New push for No Budget, No Pay legislation from Illinois Comptroller

ROCK ISLAND, Illinois — There's a new push to make sure Illinois lawmakers don't get paid if they don't complete work on a state budget. It's an issue republicans are campaigning on and it's led by Illinois Comptroller Leslie Munger.

"We are 21 months into our second fiscal year now without a budget in the state. We are constitutionally required to have a balanced budget passed by the legislature, signed by our governor before we enter our fiscal year.
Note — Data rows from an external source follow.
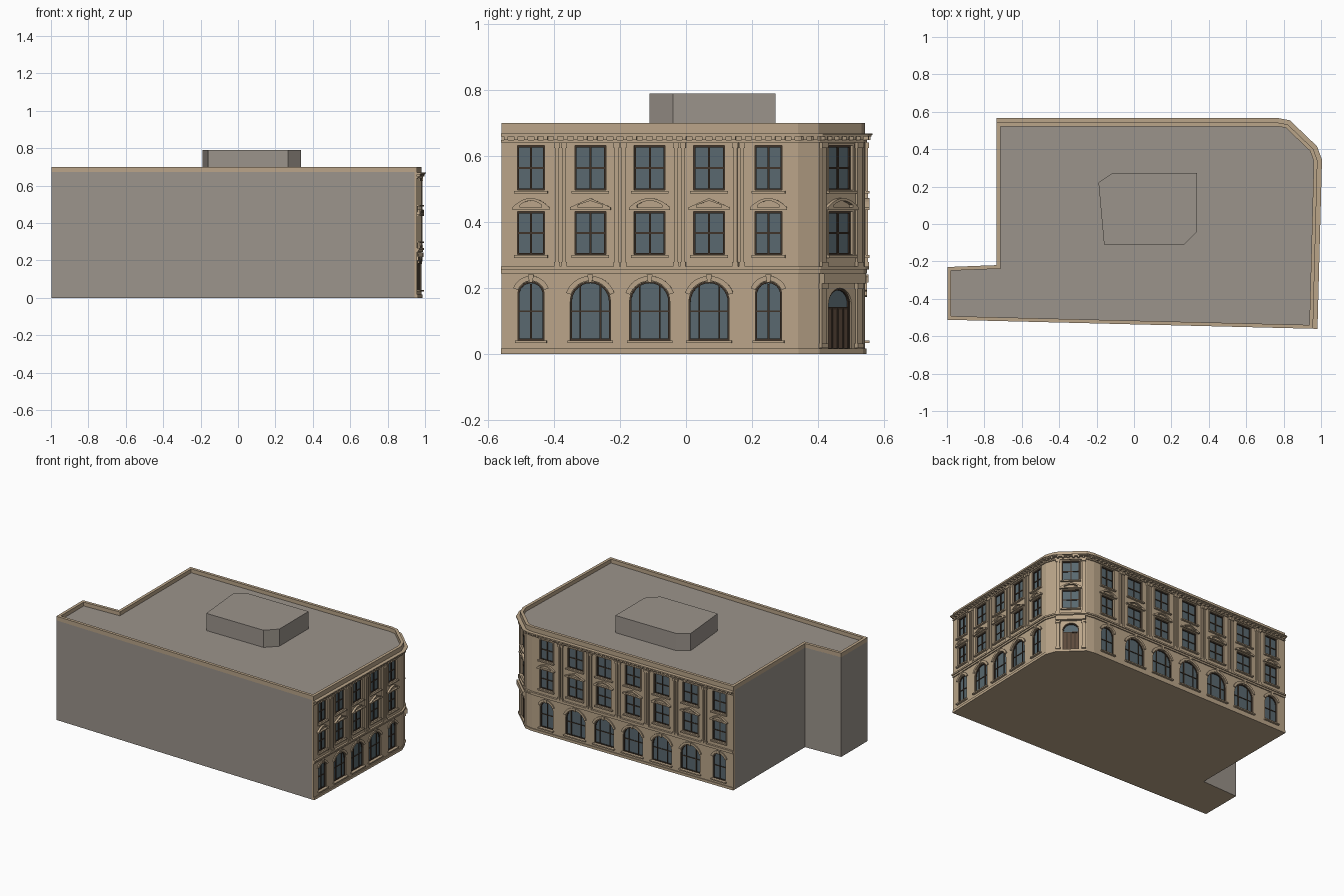
import bpy, bmesh, math
from mathutils import Matrix, Vector

if "Cube" in bpy.data.objects:
    bpy.data.objects.remove(bpy.data.objects["Cube"])


def material(name, rgb):
    m = bpy.data.materials.new(name)
    m.use_nodes = True
    m.diffuse_color = (*rgb, 1)
    m.node_tree.nodes["Principled BSDF"].inputs["Base Color"].default_value = (*rgb, 1)
    return m


STONE = material("tan stone", (0.49, 0.375, 0.25))
GREY = material("grey render", (0.33, 0.295, 0.26))
GLASS = material("blue grey glass", (0.10, 0.14, 0.16))
FRAME = material("dark brown frame", (0.05, 0.033, 0.022))
DOOR = material("brown door", (0.11, 0.07, 0.045))


def plate(name, loops, w0, w1, mat, frame=Matrix()):
    """Filled outlines (inner loops become holes) extruded from w0 to w1."""
    curve = bpy.data.curves.new(name, "CURVE")
    curve.dimensions, curve.fill_mode = "2D", "BOTH"
    curve.extrude = (w1 - w0) / 2
    for loop in loops:
        s = curve.splines.new("POLY")
        s.points.add(len(loop) - 1)
        for p, (u, v) in zip(s.points, loop):
            p.co = (u, v, 0, 1)
        s.use_cyclic_u = True
    tmp = bpy.data.objects.new(name + "_outline", curve)
    bpy.context.collection.objects.link(tmp)
    dg = bpy.context.evaluated_depsgraph_get()
    mesh = bpy.data.meshes.new_from_object(tmp.evaluated_get(dg))
    bpy.data.objects.remove(tmp)
    bm = bmesh.new()
    bm.from_mesh(mesh)
    bmesh.ops.remove_doubles(bm, verts=bm.verts, dist=1e-5)
    bmesh.ops.recalc_face_normals(bm, faces=bm.faces)
    bm.transform(frame @ Matrix.Translation((0, 0, (w0 + w1) / 2)))
    for f in bm.faces:
        f.smooth = False
        f.material_index = 0
    bm.to_mesh(mesh)
    bm.free()
    mesh.materials.clear()
    mesh.materials.append(mat)
    ob = bpy.data.objects.new(name, mesh)
    bpy.context.collection.objects.link(ob)
    return ob


def offset(pts, d, closed=False):
    """Move a counter-clockwise line outwards by d with mitred corners."""
    pts = [Vector(p) for p in pts]
    n, out = len(pts), []
    for i, p in enumerate(pts):
        a = pts[i - 1] if i or closed else None
        b = pts[(i + 1) % n] if i < n - 1 or closed else None
        dirs = [(q - r).normalized() for q, r in ((p, a), (b, p)) if q and r]
        norms = [Vector((t.y, -t.x)) for t in dirs]
        m = sum(norms, Vector((0, 0))).normalized()
        out.append(tuple(p + m * d / m.dot(norms[0])))
    return out


def rect(u0, u1, v0, v1):
    return [(u0, v0), (u1, v0), (u1, v1), (u0, v1)]


def bar(c, h, v0, v1):
    return rect(c - h, c + h, v0, v1)


def arc(c, v, r, a0, a1, n=16):
    ts = [math.radians(a0 + (a1 - a0) * i / n) for i in range(n + 1)]
    return [(c + r * math.cos(t), v + r * math.sin(t)) for t in ts]


def arch(c, h, v0, top):
    return [(c - h, v0), (c + h, v0)] + arc(c, top - h, h, 0, 180)


def crown(c, w, z, h, curved):
    n = 12 if curved else 2
    xs = [1 - 2 * i / n for i in range(n + 1)]
    top = [(c + w * x, z + .008 + (h - .008) * (1 - (x * x if curved else abs(x)))) for x in xs]
    return [(c - w, z), (c + w, z)] + top


# Facade layers: inner depth, outer depth, colour
LAYERS = {
    "wall": (-.016, 0, STONE), "window_glass": (-.016, -.012, GLASS),
    "window_rims": (-.012, -.006, FRAME), "window_mullions": (-.012, -.007, FRAME),
    "window_transoms": (-.012, -.008, FRAME), "window_surrounds": (-.002, .004, STONE),
    "sills": (-.002, .014, STONE), "pediments": (-.002, .014, STONE),
    "arch_hoods": (-.002, .007, STONE), "keystones": (-.002, .012, STONE),
    "pilaster_shafts": (-.002, .009, STONE), "pilaster_ends": (-.002, .013, STONE),
    "dentils": (-.002, .017, STONE), "door_leaves": (-.0125, -.010, DOOR),
    "entrance_lintel": (-.002, .022, STONE),
}


def upper_windows(L, c, h, curved):
    for v0, v1 in ((.302, .432), (.497, .632)):
        hole = bar(c, h, v0, v1)
        rim = bar(c, h - .005, v0 + .005, v1 - .005)
        L["wall"].append(hole)
        L["window_glass"].append(hole)
        L["window_rims"] += [hole, rim]
        L["window_mullions"].append(bar(c, .003, v0, v1))
        L["window_transoms"].append(bar(c, h, (v0 + v1) / 2 - .003, (v0 + v1) / 2 + .003))
        L["window_surrounds"] += [bar(c, h + .008, v0 - .002, v1 + .006), bar(c, h, v0, v1)]
        L["sills"].append(bar(c, h + .01, v0 - .01, v0 - .002))
    L["pediments"] += [crown(c, h + .015, .437, .036, curved),
                       crown(c, h * .8, .444, .021, curved)]


def ground_window(L, c, h):
    hole, top = arch(c, h, .042, .22), .22 - h
    L["wall"].append(hole)
    L["window_glass"].append(hole)
    L["window_rims"] += [hole, arch(c, h - .005, .047, .215)]
    offs = (-h * .5, h * .5) if h > .05 else (0,)
    L["window_mullions"] += [bar(c + o, .0025, .044, top + .8 * h) for o in offs]
    L["window_transoms"].append(bar(c, h, .127, .132))
    L["arch_hoods"].append(arc(c, top, h + .017, 20, 160) + arc(c, top, h + .002, 160, 20))
    L["keystones"].append([(c - .005, .217), (c + .005, .217), (c + .009, .242), (c - .009, .242)])
    L["sills"].append(bar(c, h + .008, .034, .042))


def pilaster(L, c, h, v0, v1):
    L["pilaster_shafts"].append(bar(c, h, v0 + .014, v1 - .016))
    L["pilaster_ends"] += [bar(c, h + .003, v0, v0 + .014), bar(c, h + .003, v1 - .016, v1)]


def facade(label, a, b, bays, entrance=False):
    a, b = Vector(a), Vector(b)
    x = (b - a).normalized()
    length = (b - a).length
    M = Matrix(((x.x, 0, x.y, a.x), (x.y, 0, -x.x, a.y), (0, 1, 0, 0), (0, 0, 0, 1)))
    L = {k: [] for k in LAYERS}
    L["wall"].append(rect(0, length, 0, .676))
    n = int(length / .03)
    L["dentils"] = [bar((i + .5) * length / n, .006, .649, .659) for i in range(n)]
    step = length / max(bays, 1)
    s = step / .18
    for i in range(bays):
        c, end = (i + .5) * step, i in (0, bays - 1)
        upper_windows(L, c, (.041 if end else .047) * s, i % 2 == 0)
        ground_window(L, c, (.04 if end else .061) * s)
        if i:
            for side in (-.0105, .0105):
                pilaster(L, i * step + side, .006, .266, .641)
    if entrance:
        c = length / 2
        upper_windows(L, c, .052, True)
        hole = arch(c, .05, .014, .2)
        L["wall"].append(hole)
        L["window_glass"].append(hole)
        L["window_rims"] += [hole, arch(c, .044, .018, .194)]
        L["window_transoms"].append(bar(c, .049, .136, .143))
        L["door_leaves"].append(bar(c, .049, .015, .138))
        L["window_mullions"] += [bar(c + o, .0025, .016, .138) for o in (-.024, 0, .024)]
        L["entrance_lintel"].append(bar(c, length * .48, .214, .244))
        for u in (.016, length - .016):
            pilaster(L, u, .011, .018, .214)
            pilaster(L, u, .010, .266, .641)
    for part, (w0, w1, mat) in LAYERS.items():
        if L[part]:
            plate(label + "_" + part, L[part], w0, w1, mat, M)


# Footprint: street line runs along the right side, round the corner and along the back
street = [(.957, -.56), (.981, .34), (.958, .402), (.822, .532), (.77, .542), (-.735, .542)]
rear = [(-.735, -.22), (-.998, -.23), (-.998, -.512)]

# Main block with stone underside
body = plate("main_block", [offset(street, -.014) + rear], 0, .674, GREY)
body.data.materials.append(STONE)
for f in body.data.polygons:
    if f.normal.z < -.5:
        f.material_index = 1

# Parapet and rooftop plant room
outline = street + rear
plate("parapet", [outline, offset(outline, -.02, True)], .672, .70, STONE)
plate("rooftop_room", [[(-.16, -.11), (.268, -.11), (.337, -.04), (.337, .272),
                        (-.115, .272), (-.19, .222)]], .67, .79, GREY)

# Street facades
names = ["right", "right_turn", "corner", "back_turn", "back"]
for i, (label, bays) in enumerate(zip(names, (5, 0, 0, 0, 7))):
    facade(label, street[i], street[i + 1], bays, label == "corner")

# Horizontal mouldings following the street line
for name, z0, z1, d in (("plinth", 0, .017, .005), ("string_course_lower", .245, .256, .007),
                        ("string_course_upper", .256, .266, .013), ("architrave", .641, .649, .007),
                        ("cornice", .659, .664, .02), ("cornice_cap", .664, .669, .024)):
    plate(name, [offset(street, d) + offset(street, -.01)[::-1]], z0, z1, STONE)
It's a constitutional requirement that's being totally ignored," said Leslie Munger, at a news conference outside of the Rock Island GOP Headquarters downtown on Wednesday.

Under Munger's plan, the Illinois General Assembly and Governor Bruce Rauner would have to agree on an annual balanced budget by the end of the legislative session, or they don't get paid.

"I'm the chief fiscal officer of our state, the most important thing we can do to help our state on a better track is to get a budget in place so we know what our priorities are for spending and how we're going to pay for and this initiative puts some teeth in that constitutional requirement," said Munger.

Munger was joined by Illinois State Senator Neil Anderson, and State Representative Candidates Brandi McGuire, Don Swanson and Tony McCombie.

"It's very unfair for us as candidates to continuously make promises especially when it comes to our taxpaying dollars and not stand behind them so I support the No Budget, No Pay and I think the voters do too," said Tony McCombie, republican candidate for the Illinois House of Representatives District 71. McCombie faces democrat Mike Smiddy, current Illinois state representative for the 71st district.

"This No Budget, No Pay really takes it a step further and really holds people accountable to get their jobs done like we all have to do in our own jobs and our own careers," said Munger.

Munger is up for special election against democrat Susana Mendoza in November's general election.